What are skin masses?

These are any growth that occurs from within the skin. They can range from small, benign masses such as sebaceous gland adenomas (tumours of the glands associated with the hair follicles in dogs) and histiocytomas (a benign growth seen more commonly in young dogs) to more extensive tumours such as mast cell tumours (MCT) and soft tissue sarcomas (STS).

Treatment options

Some, such as sebaceous gland adenomas in older dogs and histiocytomas in younger dogs, usually do not require treatment and can be left alone and monitored. Other tumours, such as soft tissue sarcomas and mast cell tumours, should be removed where possible as they will continue to grow and may often spread. Early treatment markedly increases the chances of a successful outcome and with no reduction in your pet’s life expectancy. The longer we leave them, the more difficult and costlier they are to remove and the greater the chance that they have also spread.

Surgical removal

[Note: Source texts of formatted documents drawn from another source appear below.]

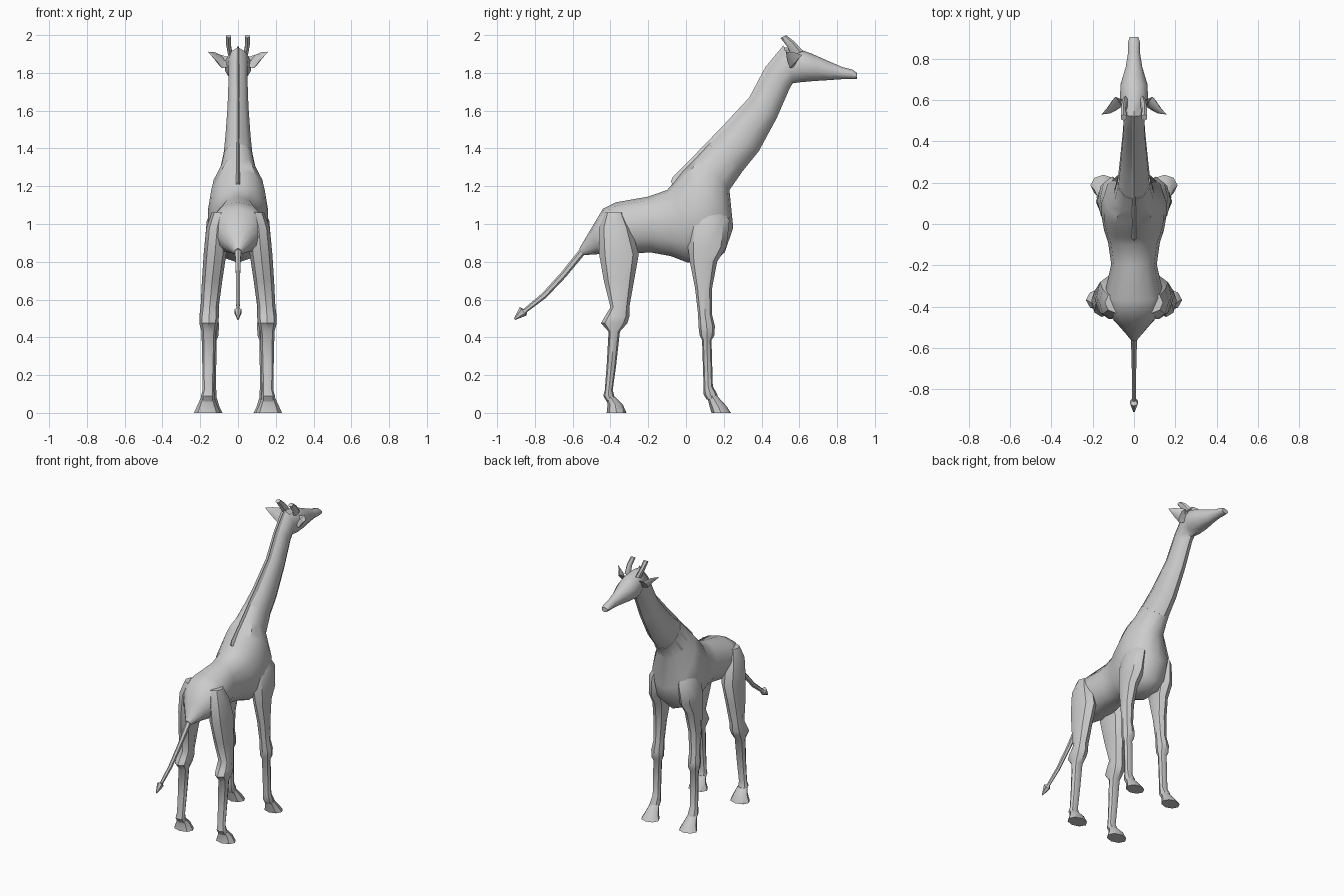
import bpy, math
from mathutils import Vector


def loft(name, rings, sides=8, mirror=False, angle=40, power=1.0):
    """Skin closed rings; each ring = (point_a, point_b, half_width), a and b being opposite rim points."""
    verts, faces = [], []
    for a, b, w in rings:
        a, b = Vector(a), Vector(b)
        c, h = (a + b) / 2, (a - b) / 2
        for i in range(sides):
            t = 2 * math.pi * i / sides
            co, si = math.cos(t), math.sin(t)
            s = math.copysign(abs(si) ** power, si)
            verts.append(c + h * co + Vector((w * s, 0, 0)))
    n = len(rings)
    for r in range(n - 1):
        for i in range(sides):
            j = (i + 1) % sides
            faces.append((r * sides + i, r * sides + j, (r + 1) * sides + j, (r + 1) * sides + i))
    faces.append(tuple(reversed(range(sides))))
    faces.append(tuple(range((n - 1) * sides, n * sides)))
    me = bpy.data.meshes.new(name)
    me.from_pydata(verts, [], faces)
    ob = bpy.data.objects.new(name, me)
    bpy.context.collection.objects.link(ob)
    bpy.ops.object.select_all(action='DESELECT')
    ob.select_set(True)
    bpy.context.view_layer.objects.active = ob
    bpy.ops.object.mode_set(mode='EDIT')
    bpy.ops.mesh.select_all(action='SELECT')
    bpy.ops.mesh.normals_make_consistent(inside=False)
    bpy.ops.object.mode_set(mode='OBJECT')
    bpy.ops.object.shade_smooth_by_angle(angle=math.radians(angle))
    if mirror:
        ob.modifiers.new("mirror", 'MIRROR')
    return ob


def profile(rows):
    """Rows of top y, top z, bottom y, bottom z, half width on the centre line."""
    return [((0, a, b), (0, c, d), w) for a, b, c, d, w in rows]


def level(rows):
    """Rows of z, front y, back y, centre x, half width for horizontal leg sections."""
    return [((x, f, z), (x, b, z), w) for z, f, b, x, w in rows]


# torso from tail root to neck base
loft("torso", profile([
    (-.565, .87, -.545, .835, .018),
    (-.50, .98, -.47, .84, .08),
    (-.44, 1.08, -.40, .84, .14),
    (-.37, 1.115, -.32, .84, .145),
    (-.20, 1.145, -.19, .85, .11),
    (-.10, 1.18, -.08, .83, .125),
    (-.07, 1.215, .01, .795, .145),
    (-.04, 1.255, .15, .80, .16),
    (-.01, 1.29, .205, .85, .16),
    (.02, 1.32, .25, .98, .145),
    (.06, 1.36, .23, 1.18, .098),
    (.12, 1.425, .30, 1.28, .08),
]), 12, power=.85)

# neck and head
loft("neck_and_head", profile([
    (.06, 1.36, .23, 1.18, .098),
    (.12, 1.425, .30, 1.28, .08),
    (.21, 1.51, .385, 1.385, .07),
    (.345, 1.66, .48, 1.56, .058),
    (.43, 1.82, .55, 1.72, .052),
    (.52, 1.935, .565, 1.745, .055),
    (.60, 1.925, .60, 1.75, .072),
    (.67, 1.90, .68, 1.757, .068),
    (.76, 1.86, .76, 1.762, .042),
    (.83, 1.83, .83, 1.767, .03),
    (.88, 1.818, .88, 1.767, .03),
    (.905, 1.80, .905, 1.767, .022),
]), 10)

# mane ridge along the back of the neck
loft("mane", profile([
    (-.08, 1.225, -.06, 1.19, .012),
    (-.07, 1.25, -.01, 1.22, .015),
    (.05, 1.37, .09, 1.33, .015),
    (.20, 1.525, .24, 1.48, .015),
    (.335, 1.67, .38, 1.63, .015),
    (.42, 1.83, .46, 1.80, .014),
    (.515, 1.945, .54, 1.90, .012),
]), 4)

# tail with pointed tuft
loft("tail", profile([
    (-.50, .95, -.47, .85, .04),
    (-.56, .87, -.54, .835, .018),
    (-.66, .745, -.64, .715, .013),
    (-.76, .635, -.74, .61, .012),
    (-.86, .55, -.84, .535, .010),
    (-.88, .56, -.845, .515, .021),
    (-.91, .50, -.905, .492, .004),
]), 6)

# front legs, shoulder to hoof
loft("front_leg", level([
    (1.12, .17, .04, .08, .03),
    (1.02, .23, .01, .105, .06),
    (.88, .215, .01, .118, .06),
    (.80, .165, .02, .125, .05),
    (.66, .138, .048, .135, .042),
    (.52, .138, .064, .14, .036),
    (.46, .153, .066, .143, .042),
    (.41, .15, .072, .143, .04),
    (.385, .135, .085, .143, .03),
    (.14, .142, .093, .145, .028),
    (.10, .165, .092, .147, .034),
    (.07, .17, .11, .147, .032),
]), 8, True)
loft("front_hoof", level([
    (.095, .16, .11, .147, .03),
    (.035, .215, .125, .147, .048),
    (.0, .238, .135, .147, .064),
]), 8, True)

# hind legs, hip to hoof
loft("hind_leg", level([
    (1.06, -.33, -.43, .09, .05),
    (.98, -.29, -.46, .11, .058),
    (.84, -.25, -.46, .122, .06),
    (.70, -.275, -.435, .137, .054),
    (.56, -.30, -.40, .15, .048),
    (.51, -.30, -.43, .153, .052),
    (.475, -.31, -.45, .155, .05),
    (.43, -.35, -.41, .155, .038),
    (.25, -.37, -.42, .156, .033),
    (.12, -.388, -.43, .157, .03),
    (.09, -.38, -.438, .16, .036),
    (.06, -.37, -.42, .16, .034),
]), 8, True)
loft("hind_hoof", level([
    (.085, -.375, -.425, .16, .034),
    (.045, -.335, -.415, .163, .05),
    (.0, -.315, -.42, .163, .07),
]), 8, True)

# horns and ears
loft("horn", [
    ((.043, .62, 1.915), (.04, .56, 1.89), .014),
    ((.052, .575, 1.965), (.05, .535, 1.94), .014),
    ((.05, .53, 2.0), (.05, .50, 1.985), .016),
], 6, True)
loft("ear", [
    ((.055, .60, 1.885), (.055, .57, 1.83), .012),
    ((.09, .615, 1.895), (.085, .55, 1.825), .018),
    ((.125, .565, 1.91), (.115, .535, 1.865), .012),
    ((.156, .53, 1.912), (.154, .53, 1.905), .002),
], 6, True)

Surgical removal is the mainstay of treatment, often with removal of 1cm or more of normal tissue beside and beneath these masses, where possible. The mass can then be sent away for histopathology to check whether it has been completely removed, and what type of tumour it is. Tumour type affects further choices from here, such as whether chemotherapy may also be appropriate.

Recovery and aftercare

Your pet will usually go home the same day as surgery. Care requirements at home are not onerous, and usually only involve keeping the dog quieter than normal for a few days and not allowing them to lick extensively at the surgery area.